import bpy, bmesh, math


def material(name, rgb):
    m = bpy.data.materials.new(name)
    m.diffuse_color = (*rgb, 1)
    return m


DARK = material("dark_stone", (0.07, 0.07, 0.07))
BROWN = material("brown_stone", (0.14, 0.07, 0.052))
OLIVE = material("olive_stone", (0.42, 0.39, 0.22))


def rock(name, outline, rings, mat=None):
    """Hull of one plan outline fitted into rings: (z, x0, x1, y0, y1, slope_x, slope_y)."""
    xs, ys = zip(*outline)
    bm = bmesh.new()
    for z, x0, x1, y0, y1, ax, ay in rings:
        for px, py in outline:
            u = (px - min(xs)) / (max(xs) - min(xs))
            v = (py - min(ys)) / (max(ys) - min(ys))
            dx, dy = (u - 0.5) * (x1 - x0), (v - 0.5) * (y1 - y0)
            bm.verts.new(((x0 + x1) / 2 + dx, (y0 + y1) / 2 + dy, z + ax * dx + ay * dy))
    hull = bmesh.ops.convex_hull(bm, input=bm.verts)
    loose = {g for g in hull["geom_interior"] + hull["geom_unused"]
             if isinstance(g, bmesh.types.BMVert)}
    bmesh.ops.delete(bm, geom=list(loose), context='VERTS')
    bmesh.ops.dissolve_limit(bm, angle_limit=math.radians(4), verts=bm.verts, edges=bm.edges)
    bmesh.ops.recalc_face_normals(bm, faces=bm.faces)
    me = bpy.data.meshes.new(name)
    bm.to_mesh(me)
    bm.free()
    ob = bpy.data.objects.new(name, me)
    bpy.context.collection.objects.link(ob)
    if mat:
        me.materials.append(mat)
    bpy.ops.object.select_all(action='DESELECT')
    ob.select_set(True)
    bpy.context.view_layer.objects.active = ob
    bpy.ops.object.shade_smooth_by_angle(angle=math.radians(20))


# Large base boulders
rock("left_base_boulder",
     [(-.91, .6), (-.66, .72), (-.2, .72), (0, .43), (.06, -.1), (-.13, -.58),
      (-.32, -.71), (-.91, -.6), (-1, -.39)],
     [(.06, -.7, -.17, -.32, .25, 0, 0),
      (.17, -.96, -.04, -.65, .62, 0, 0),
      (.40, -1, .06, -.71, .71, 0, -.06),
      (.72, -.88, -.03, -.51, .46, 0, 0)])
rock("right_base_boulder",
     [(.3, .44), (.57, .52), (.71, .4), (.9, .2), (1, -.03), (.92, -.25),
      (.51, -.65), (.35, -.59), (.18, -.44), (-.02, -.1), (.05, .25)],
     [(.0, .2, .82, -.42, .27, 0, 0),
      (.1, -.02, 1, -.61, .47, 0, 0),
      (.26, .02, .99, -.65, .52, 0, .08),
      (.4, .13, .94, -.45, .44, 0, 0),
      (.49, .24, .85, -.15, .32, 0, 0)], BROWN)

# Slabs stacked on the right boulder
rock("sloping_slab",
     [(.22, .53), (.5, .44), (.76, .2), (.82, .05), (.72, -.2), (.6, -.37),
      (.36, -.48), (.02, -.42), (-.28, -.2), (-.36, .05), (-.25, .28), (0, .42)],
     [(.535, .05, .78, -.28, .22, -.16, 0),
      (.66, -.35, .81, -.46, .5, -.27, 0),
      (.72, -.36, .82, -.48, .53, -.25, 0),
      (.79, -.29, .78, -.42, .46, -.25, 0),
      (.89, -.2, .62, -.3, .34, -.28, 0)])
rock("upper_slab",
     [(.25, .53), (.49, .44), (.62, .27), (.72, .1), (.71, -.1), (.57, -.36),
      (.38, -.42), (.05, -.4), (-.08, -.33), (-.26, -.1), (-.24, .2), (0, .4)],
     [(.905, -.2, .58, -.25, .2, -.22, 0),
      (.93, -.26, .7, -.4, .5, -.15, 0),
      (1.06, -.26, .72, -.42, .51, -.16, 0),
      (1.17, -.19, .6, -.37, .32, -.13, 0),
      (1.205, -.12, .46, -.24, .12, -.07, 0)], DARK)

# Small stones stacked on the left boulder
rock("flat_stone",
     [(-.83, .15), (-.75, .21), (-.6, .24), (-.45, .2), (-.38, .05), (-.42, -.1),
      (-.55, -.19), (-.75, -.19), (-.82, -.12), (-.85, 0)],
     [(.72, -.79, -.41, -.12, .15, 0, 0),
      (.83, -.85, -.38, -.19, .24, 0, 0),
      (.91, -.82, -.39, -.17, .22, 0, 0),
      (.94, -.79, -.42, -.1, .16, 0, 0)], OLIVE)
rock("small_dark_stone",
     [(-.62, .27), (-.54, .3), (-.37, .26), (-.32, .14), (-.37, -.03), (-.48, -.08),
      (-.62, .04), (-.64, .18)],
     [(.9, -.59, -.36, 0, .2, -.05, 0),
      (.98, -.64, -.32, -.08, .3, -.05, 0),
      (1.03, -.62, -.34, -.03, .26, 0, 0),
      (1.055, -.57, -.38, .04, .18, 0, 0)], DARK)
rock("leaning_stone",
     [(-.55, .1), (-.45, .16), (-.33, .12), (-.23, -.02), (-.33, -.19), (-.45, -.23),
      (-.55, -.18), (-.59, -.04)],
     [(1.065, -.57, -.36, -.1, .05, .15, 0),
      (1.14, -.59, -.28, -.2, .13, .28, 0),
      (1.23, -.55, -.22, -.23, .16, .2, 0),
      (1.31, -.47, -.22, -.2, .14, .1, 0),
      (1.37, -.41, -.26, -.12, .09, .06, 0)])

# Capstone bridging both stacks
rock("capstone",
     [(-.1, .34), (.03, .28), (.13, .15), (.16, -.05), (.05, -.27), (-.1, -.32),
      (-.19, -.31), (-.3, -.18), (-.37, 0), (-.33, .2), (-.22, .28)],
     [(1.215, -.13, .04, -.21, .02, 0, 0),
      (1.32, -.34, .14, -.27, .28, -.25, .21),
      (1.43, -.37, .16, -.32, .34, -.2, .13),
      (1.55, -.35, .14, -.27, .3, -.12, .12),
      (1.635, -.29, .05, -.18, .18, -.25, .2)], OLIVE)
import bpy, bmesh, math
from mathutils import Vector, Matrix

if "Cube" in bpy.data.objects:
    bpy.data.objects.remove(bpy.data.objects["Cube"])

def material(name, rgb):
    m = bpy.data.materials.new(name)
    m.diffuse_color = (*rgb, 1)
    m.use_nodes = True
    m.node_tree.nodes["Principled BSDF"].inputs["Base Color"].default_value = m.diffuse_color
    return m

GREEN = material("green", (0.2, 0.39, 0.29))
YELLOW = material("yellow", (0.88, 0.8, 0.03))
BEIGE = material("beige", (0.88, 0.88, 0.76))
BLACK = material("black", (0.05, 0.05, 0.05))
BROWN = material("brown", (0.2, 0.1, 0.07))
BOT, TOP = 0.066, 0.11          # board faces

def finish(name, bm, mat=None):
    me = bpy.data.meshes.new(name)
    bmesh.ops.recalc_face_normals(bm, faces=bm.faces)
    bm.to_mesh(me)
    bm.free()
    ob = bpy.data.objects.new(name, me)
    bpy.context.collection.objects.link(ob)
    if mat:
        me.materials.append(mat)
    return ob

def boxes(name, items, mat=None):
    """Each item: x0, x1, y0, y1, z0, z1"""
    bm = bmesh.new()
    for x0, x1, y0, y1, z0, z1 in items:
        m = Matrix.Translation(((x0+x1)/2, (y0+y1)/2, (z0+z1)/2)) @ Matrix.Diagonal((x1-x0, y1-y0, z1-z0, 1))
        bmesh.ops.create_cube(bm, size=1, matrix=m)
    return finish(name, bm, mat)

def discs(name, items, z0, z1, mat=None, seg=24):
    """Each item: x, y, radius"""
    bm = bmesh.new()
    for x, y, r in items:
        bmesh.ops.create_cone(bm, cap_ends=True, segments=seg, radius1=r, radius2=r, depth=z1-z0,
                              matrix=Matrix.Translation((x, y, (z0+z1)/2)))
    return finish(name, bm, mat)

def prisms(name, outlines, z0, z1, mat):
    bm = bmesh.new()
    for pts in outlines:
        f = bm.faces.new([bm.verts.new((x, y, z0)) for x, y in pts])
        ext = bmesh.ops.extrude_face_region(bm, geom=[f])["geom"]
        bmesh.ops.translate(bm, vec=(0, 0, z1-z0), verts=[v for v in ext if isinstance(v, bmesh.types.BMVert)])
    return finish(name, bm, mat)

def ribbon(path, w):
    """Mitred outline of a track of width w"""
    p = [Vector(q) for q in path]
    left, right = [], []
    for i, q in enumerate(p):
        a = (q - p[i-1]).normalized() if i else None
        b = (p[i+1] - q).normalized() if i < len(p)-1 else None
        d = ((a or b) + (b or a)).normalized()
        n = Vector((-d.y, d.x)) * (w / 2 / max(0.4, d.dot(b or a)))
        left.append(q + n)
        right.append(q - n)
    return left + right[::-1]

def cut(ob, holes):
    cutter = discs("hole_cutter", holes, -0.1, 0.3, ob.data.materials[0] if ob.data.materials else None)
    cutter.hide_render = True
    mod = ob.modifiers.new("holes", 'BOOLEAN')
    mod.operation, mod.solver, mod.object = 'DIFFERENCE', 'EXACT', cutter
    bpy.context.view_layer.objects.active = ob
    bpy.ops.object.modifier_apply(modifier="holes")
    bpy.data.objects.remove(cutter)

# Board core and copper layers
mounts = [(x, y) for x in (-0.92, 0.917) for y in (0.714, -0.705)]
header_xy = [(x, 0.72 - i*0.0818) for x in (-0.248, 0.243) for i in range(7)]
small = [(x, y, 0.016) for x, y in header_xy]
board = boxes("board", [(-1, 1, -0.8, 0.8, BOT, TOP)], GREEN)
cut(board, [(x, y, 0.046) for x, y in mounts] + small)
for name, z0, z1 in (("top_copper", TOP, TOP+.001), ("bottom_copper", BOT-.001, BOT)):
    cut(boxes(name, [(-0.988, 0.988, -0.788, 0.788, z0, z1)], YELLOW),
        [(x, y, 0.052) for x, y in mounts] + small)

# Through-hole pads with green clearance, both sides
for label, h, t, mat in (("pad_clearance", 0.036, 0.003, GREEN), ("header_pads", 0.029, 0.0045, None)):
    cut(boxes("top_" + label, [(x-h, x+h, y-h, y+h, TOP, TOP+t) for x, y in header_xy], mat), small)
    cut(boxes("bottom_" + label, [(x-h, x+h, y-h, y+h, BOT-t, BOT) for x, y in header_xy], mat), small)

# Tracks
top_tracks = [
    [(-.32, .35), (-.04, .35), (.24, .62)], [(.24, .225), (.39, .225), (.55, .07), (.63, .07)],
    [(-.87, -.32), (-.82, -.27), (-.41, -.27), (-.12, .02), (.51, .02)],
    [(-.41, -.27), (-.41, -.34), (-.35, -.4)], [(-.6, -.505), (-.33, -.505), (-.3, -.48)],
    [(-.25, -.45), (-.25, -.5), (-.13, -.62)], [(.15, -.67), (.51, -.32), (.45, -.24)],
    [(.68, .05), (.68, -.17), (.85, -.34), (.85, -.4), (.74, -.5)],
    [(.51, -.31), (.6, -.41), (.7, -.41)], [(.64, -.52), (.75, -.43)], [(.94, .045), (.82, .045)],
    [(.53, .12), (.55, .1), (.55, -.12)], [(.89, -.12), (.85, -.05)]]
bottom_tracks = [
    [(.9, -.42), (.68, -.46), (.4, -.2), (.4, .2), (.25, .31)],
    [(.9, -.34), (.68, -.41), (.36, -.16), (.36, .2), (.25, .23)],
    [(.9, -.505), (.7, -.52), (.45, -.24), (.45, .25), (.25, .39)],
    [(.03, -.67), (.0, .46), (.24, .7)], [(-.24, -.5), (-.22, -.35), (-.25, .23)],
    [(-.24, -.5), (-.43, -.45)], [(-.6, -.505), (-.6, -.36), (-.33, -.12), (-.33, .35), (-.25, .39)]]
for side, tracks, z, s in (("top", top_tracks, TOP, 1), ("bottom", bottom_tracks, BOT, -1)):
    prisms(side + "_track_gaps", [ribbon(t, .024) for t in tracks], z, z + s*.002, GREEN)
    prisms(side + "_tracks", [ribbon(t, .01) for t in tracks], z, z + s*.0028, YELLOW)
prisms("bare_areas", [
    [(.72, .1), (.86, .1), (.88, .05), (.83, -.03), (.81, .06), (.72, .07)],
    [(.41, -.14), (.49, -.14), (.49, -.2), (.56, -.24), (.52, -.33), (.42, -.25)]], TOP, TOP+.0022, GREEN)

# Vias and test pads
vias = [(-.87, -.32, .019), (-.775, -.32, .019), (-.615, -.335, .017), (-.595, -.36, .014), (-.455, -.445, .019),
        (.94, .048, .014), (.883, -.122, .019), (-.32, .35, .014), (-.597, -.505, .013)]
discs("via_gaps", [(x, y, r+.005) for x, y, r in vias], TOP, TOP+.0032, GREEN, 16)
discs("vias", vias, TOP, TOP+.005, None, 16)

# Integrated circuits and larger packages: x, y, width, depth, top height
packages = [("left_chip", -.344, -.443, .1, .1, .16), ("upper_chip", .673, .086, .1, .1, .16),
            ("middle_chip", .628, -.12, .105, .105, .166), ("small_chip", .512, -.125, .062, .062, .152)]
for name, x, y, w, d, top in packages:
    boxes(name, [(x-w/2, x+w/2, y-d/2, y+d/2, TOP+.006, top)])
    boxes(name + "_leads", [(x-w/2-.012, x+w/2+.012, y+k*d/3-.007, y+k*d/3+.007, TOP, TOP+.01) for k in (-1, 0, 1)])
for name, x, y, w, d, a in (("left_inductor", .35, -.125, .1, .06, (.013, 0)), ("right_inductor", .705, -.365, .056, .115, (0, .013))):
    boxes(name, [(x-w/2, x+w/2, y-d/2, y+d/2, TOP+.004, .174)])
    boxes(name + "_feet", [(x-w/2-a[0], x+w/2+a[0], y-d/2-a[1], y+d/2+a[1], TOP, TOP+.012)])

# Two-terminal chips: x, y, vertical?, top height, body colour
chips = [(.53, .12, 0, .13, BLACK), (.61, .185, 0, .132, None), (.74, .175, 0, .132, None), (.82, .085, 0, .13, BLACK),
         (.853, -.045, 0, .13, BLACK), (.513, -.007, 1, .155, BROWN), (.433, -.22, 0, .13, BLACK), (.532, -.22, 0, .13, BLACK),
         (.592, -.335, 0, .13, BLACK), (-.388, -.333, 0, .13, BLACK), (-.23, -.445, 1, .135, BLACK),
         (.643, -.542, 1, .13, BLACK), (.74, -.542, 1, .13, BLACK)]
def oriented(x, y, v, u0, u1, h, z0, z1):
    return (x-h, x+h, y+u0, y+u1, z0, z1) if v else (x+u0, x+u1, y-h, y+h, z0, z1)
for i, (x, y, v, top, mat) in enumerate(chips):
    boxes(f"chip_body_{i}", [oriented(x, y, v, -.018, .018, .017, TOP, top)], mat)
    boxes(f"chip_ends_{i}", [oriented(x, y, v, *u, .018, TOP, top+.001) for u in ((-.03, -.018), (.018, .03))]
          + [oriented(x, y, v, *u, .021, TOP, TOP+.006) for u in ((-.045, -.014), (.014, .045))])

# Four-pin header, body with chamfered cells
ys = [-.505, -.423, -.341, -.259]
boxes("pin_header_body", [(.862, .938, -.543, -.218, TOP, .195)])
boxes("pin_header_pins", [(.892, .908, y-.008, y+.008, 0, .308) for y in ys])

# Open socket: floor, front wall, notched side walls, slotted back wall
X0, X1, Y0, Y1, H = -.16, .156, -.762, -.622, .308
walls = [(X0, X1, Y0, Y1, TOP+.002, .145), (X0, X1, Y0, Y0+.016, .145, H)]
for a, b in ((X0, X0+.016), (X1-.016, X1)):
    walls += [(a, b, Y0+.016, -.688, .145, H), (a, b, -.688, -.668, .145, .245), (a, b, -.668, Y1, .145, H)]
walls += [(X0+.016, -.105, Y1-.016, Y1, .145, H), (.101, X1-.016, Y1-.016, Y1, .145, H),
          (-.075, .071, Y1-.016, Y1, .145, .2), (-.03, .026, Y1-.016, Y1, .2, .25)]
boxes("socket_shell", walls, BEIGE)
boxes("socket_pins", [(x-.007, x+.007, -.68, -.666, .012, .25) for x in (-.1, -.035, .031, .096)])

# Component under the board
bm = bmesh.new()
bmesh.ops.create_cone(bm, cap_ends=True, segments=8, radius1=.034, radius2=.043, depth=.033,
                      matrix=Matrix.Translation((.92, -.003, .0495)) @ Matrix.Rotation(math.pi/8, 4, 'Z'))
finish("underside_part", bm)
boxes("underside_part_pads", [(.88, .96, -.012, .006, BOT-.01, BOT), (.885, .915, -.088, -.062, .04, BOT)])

********

WORK TO COMPLETE
Copy out each line of the records that holds the string "rock".

YOUR RESPONSE
def rock(name, outline, rings, mat=None):
rock("left_base_boulder",
rock("right_base_boulder",
rock("sloping_slab",
rock("upper_slab",
rock("flat_stone",
rock("small_dark_stone",
rock("leaning_stone",
rock("capstone",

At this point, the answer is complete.